During the Qing dynasty, there were many cases of Portuguese civilians and officials trying to evict Chinese tenants and demolish their homes and shops in order to redevelop the land. In these cases, the Chinese officials cited the relevant regulations and said that existing tenancies should remain in force: eviction and rent increases were prohibited.
If the tenants did not pay rent, the Chinese officials would work to recover the arrears and the Portuguese could not send their slaves to evict the tenants. The public today can have a glimpse of such unfairness through the complaints detailed in these historic documents.
The third takes visitors to the high seas: Cheung Po Tsai, a pirate commander who later became a colonel in the Qing navy. Born in Jiangmen in 1783, he was abducted at 15 by a pirate. Pressed into piracy himself, his natural skill soon elevated him to a leadership position. But between September 1809 and January 1810, he suffered a series of defeats at the hands of the Portuguese navy in the Zhujiang River Estuary.
When Cheung formally surrendered on 20 April 1810, he handed over 280 ships, 2,000 guns, and more than 25,000 men. For their part, the Portuguese asked for no reward, which greatly impressed the Qing officials.
The Chapas Sínicas contain a number of documents relating to Cheung’s short but dramatic life. One is an official letter from the Qing government to the procurator of Macao, announcing the arrest and decapitation of the pirates, and ordering the public display of their heads to prove the rigour of the law of the Qing Emperor. Another is a letter from the magistrate of Xiangshan to the chief justice of Macao on Cheung’s capitulation.
After his surrender, Cheung settled in Macao and was appointed a captain in the Qing imperial navy, responsible for eradicating piracy. He reached the position of deputy general three years before his death in 1822; he was 39 years old. A street in Macao bore his name until it was destroyed during the Second Sino-Japanese War.
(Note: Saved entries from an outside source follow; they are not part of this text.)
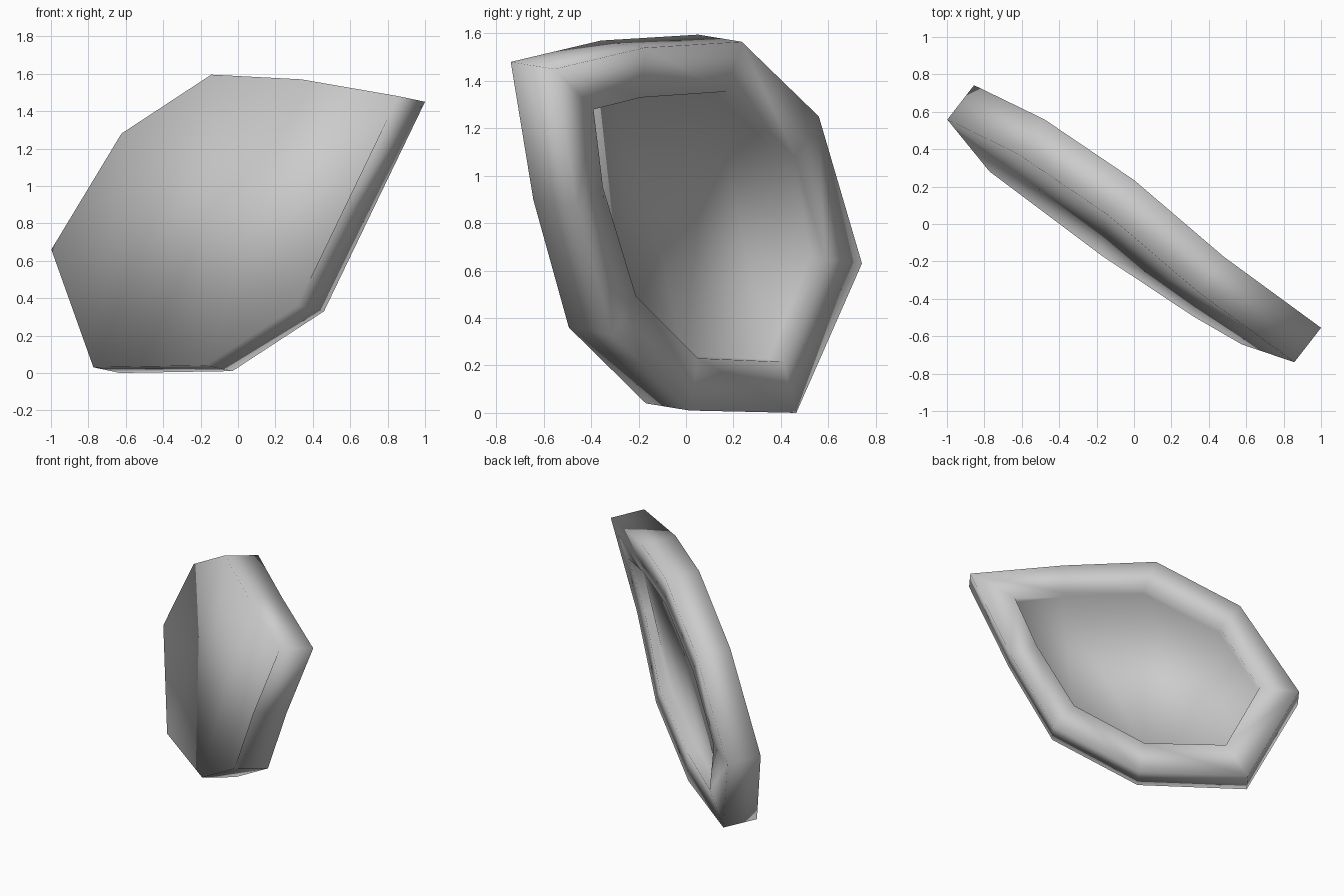
import bpy
import bmesh
from mathutils import Vector

cube = bpy.data.objects.get("Cube")
if cube:
    bpy.data.objects.remove(cube, do_unlink=True)

# Single flat grey
grey = bpy.data.materials.new("plain grey")
grey.use_nodes = True
colour = (0.6, 0.6, 0.6, 1)
grey.diffuse_color = colour
grey.node_tree.nodes["Principled BSDF"].inputs["Base Color"].default_value = colour

# Outer rim outline and inner lip outline, both starting at the pointed tip
outer = [(1, -.555, 1.45), (.48, -.175, 1.54), (0, .235, 1.565),
         (-.48, .56, 1.25), (-.855, .742, .63), (-.63, .465, 0),
         (-.03, .015, .01), (.46, -.31, .33), (.72, -.46, .87)]
lip = [(.74, -.39, 1.28), (.48, -.19, 1.33), (.05, .17, 1.355),
       (-.38, .46, 1.08), (-.635, .585, .65), (-.48, .41, .215),
       (-.05, .05, .23), (.36, -.21, .49), (.58, -.35, .95)]
outer = [Vector(p) for p in outer]
lip = [Vector(p) for p in lip]
thickness = Vector((-.143, -.184, .03))

bm = bmesh.new()


def add_loop(points):
    return [bm.verts.new(p) for p in points]


def bridge(a, b):
    for i in range(len(a)):
        j = (i + 1) % len(a)
        bm.faces.new((a[i], a[j], b[j], b[i]))


def cap(loop):
    """Close a loop with strips running from its lower to its upper edge."""
    last = len(loop) - 1
    for i in range(last // 2):
        strip = [loop[i], loop[i + 1], loop[last - i - 1], loop[last - i]]
        bm.faces.new(list(dict.fromkeys(strip)))


# Loops from the front face, round the side wall and rim, into the hollow
sections = [[p + thickness for p in outer], outer, lip,
            [p + thickness * .33 for p in lip]]
loops = [add_loop(s) for s in sections]
for a, b in zip(loops, loops[1:]):
    bridge(a, b)
cap(loops[0])
cap(loops[-1])
bmesh.ops.recalc_face_normals(bm, faces=bm.faces)

mesh = bpy.data.meshes.new("hollow_plate")
bm.to_mesh(mesh)
bm.free()
mesh.materials.append(grey)
for face in mesh.polygons:
    face.use_smooth = True
plate = bpy.data.objects.new("hollow_plate", mesh)
bpy.context.collection.objects.link(plate)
Fight to protect the record
Preserving thousands of delicate documents is no mean feat and often involves mending the ravages of time. Dr Silvestre de Almeida Lacerda, general director of the General Directorate for Books, Archives and Libraries of Portugal, described the painstaking efforts taken to restore the centuries-old scrolls to legible form to a lecture audience in Macao on 8 July.
“We have ten staff devoted exclusively to the project, with the help of Archives of Macao as well. We compare information obtained from both the Portuguese and Chinese translations,” he explained. “We believe some of the documents were first translated from Chinese into Latin before Portuguese, probably because the Church was involved in the translation in those days and Latin was a common language among Westerners.”
By 2015, Torre do Tombo had assessed 1,501 documents of the Chapas Sínicas and listed 1,606 preservation tasks for the individual records.
There are four classifications of the state of the documents: no damage, limited damage, damage not exceeding 50 per cent, and severe damage of more than 50 per cent. The damage was caused by rot and infestation by insects and moths, relatively common issues which can arise from everything from environmental factors to accidentally leaving a bookmark between the pages.
The restored Chapas Sínicas documents have been digitised and made available online, providing valuable resources for scholars, researchers, and other interested readers. The collection from Torre do Tombo is only part of a much larger cultural trove: experts estimate there are nearly two million historical documents worldwide that relate to the history and culture of Macao. (Macao Magazine, by Louise do Rosario, photo by Antonio Sanmarful)